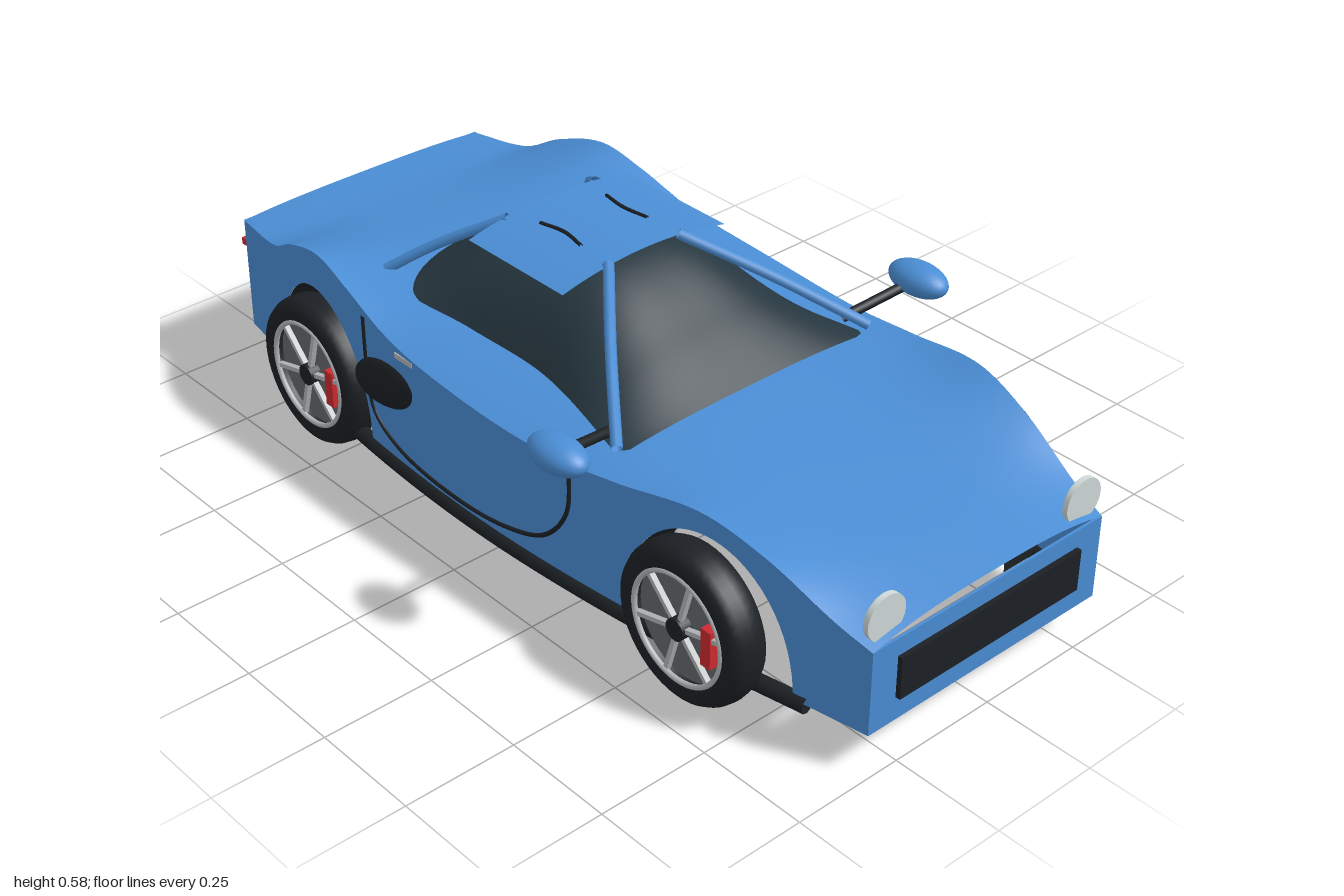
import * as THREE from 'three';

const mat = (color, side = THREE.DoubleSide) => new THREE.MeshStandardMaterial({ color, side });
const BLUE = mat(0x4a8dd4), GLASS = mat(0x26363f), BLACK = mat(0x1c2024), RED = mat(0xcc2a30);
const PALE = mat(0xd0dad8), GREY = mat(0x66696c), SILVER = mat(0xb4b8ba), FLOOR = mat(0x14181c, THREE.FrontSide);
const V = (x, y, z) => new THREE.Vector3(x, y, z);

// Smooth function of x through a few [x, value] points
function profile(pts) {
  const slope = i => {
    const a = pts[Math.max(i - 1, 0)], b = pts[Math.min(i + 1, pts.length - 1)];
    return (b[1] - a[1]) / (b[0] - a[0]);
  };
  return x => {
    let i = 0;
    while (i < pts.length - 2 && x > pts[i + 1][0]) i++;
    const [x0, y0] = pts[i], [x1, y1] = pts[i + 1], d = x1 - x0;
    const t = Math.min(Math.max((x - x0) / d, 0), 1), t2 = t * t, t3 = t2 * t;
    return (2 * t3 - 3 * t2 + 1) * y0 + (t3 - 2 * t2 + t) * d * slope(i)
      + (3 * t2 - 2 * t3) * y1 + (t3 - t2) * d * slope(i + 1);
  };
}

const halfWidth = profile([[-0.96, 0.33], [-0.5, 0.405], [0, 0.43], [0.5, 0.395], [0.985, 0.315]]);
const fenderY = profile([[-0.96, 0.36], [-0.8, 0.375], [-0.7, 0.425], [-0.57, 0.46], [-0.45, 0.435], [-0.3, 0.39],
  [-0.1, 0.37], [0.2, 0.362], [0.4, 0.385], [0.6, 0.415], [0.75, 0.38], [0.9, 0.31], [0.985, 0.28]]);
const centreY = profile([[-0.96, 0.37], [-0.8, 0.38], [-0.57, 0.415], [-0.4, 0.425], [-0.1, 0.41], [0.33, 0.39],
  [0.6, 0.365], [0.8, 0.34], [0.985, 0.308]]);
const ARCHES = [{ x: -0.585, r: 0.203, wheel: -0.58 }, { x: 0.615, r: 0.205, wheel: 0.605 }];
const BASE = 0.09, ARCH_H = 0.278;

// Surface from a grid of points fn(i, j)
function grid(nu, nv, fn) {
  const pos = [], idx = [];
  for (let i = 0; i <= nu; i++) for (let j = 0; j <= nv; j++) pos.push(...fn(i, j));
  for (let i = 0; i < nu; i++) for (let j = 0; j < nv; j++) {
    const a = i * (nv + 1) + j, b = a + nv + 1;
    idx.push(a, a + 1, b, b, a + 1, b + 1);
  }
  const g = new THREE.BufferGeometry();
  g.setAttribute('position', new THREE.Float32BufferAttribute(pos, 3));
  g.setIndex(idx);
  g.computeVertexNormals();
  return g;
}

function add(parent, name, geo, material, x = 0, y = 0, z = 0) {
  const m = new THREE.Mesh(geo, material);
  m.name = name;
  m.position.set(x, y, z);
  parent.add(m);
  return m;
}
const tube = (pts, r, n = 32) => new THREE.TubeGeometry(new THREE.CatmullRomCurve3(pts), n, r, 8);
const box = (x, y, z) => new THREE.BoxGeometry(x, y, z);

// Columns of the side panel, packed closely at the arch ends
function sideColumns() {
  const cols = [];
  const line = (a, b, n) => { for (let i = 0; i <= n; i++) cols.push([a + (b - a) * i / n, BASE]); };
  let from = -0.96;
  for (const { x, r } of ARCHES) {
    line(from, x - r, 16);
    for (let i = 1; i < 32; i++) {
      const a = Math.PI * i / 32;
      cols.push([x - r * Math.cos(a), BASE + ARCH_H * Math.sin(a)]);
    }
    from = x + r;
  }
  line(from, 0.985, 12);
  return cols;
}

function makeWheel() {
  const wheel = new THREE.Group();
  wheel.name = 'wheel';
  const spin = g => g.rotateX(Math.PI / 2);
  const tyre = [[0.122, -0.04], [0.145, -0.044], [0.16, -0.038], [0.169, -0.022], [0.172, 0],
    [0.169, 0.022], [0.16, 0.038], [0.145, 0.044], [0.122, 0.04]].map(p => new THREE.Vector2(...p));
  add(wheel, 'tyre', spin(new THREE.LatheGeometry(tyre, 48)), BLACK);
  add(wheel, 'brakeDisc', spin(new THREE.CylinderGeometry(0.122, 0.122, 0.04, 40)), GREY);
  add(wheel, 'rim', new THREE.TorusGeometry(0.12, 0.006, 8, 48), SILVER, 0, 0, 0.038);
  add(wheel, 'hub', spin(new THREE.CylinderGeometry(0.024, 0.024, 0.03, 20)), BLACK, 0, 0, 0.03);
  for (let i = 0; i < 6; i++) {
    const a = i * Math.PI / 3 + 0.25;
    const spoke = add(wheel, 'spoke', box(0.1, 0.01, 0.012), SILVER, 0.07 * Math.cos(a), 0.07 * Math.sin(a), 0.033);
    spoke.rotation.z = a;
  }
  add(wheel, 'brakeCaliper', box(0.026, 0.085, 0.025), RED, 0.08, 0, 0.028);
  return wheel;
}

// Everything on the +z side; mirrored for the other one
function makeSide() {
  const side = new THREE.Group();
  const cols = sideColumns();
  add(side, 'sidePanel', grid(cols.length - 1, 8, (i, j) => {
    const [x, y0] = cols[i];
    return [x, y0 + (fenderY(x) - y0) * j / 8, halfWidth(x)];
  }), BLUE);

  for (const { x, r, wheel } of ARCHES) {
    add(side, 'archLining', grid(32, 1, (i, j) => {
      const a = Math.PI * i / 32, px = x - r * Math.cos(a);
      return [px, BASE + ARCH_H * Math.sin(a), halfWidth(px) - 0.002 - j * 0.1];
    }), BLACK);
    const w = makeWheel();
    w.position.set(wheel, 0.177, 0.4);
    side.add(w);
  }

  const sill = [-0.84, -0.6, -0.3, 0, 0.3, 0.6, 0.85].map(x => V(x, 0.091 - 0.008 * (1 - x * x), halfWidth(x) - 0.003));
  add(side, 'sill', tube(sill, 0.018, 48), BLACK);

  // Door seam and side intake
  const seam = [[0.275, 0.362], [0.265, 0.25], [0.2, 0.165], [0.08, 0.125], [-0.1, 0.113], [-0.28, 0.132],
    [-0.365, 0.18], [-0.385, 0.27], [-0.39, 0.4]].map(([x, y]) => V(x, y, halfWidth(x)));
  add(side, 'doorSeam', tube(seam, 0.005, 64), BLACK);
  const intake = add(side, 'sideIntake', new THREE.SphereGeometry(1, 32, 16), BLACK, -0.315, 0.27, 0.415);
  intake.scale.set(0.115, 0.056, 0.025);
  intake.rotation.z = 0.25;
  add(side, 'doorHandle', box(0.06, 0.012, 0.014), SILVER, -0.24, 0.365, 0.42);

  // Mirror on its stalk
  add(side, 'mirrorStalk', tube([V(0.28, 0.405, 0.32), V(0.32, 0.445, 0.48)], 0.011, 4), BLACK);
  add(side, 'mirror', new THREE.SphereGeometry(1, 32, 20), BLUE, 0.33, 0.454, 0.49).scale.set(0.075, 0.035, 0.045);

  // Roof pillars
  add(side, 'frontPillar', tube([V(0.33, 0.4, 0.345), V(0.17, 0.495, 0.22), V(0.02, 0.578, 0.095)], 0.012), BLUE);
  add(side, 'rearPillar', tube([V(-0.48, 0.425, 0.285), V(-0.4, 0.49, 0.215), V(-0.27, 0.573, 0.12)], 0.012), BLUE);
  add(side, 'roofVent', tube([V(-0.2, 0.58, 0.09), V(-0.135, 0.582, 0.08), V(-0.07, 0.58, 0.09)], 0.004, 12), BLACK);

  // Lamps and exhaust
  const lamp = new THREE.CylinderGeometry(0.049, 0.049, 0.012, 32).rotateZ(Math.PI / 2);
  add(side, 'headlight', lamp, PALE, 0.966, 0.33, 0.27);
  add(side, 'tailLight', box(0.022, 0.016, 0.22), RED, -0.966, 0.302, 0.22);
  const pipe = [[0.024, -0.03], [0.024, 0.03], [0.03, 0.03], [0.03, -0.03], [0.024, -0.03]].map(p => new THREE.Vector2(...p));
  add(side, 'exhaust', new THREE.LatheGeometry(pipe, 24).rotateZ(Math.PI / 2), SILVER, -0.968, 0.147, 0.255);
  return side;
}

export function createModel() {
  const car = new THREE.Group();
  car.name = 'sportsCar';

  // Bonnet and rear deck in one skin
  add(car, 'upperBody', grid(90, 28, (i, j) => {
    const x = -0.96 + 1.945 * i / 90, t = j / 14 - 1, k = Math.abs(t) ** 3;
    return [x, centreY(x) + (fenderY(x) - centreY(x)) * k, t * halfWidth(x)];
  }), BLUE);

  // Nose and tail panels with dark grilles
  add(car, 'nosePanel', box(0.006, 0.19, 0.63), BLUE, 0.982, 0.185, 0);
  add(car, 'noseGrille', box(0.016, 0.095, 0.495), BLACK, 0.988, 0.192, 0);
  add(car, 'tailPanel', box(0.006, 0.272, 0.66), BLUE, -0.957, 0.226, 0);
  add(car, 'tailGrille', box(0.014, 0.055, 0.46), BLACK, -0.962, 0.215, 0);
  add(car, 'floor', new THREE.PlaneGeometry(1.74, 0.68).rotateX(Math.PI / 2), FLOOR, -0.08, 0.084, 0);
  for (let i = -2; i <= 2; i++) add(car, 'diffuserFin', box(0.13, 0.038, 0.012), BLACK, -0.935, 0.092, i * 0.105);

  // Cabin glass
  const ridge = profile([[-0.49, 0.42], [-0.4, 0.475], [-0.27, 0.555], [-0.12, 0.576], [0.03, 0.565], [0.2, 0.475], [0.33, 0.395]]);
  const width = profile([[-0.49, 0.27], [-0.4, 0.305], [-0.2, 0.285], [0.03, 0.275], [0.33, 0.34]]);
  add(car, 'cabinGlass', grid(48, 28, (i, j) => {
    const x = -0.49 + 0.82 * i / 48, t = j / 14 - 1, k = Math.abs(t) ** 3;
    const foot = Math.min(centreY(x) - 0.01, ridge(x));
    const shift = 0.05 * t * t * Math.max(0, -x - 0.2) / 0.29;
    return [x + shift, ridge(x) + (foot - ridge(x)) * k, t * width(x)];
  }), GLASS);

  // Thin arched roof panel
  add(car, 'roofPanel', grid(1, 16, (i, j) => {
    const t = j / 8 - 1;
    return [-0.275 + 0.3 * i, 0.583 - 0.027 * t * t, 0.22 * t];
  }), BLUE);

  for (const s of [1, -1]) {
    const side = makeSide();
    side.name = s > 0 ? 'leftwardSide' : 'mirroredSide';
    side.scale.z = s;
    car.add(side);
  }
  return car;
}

• • •

▶ _ASSIGNMENT_: Counting only lines with the word "push" in them, say how many there are in the entries above, with no other words.

▶ _RESULT FOR THIS TASK_: 4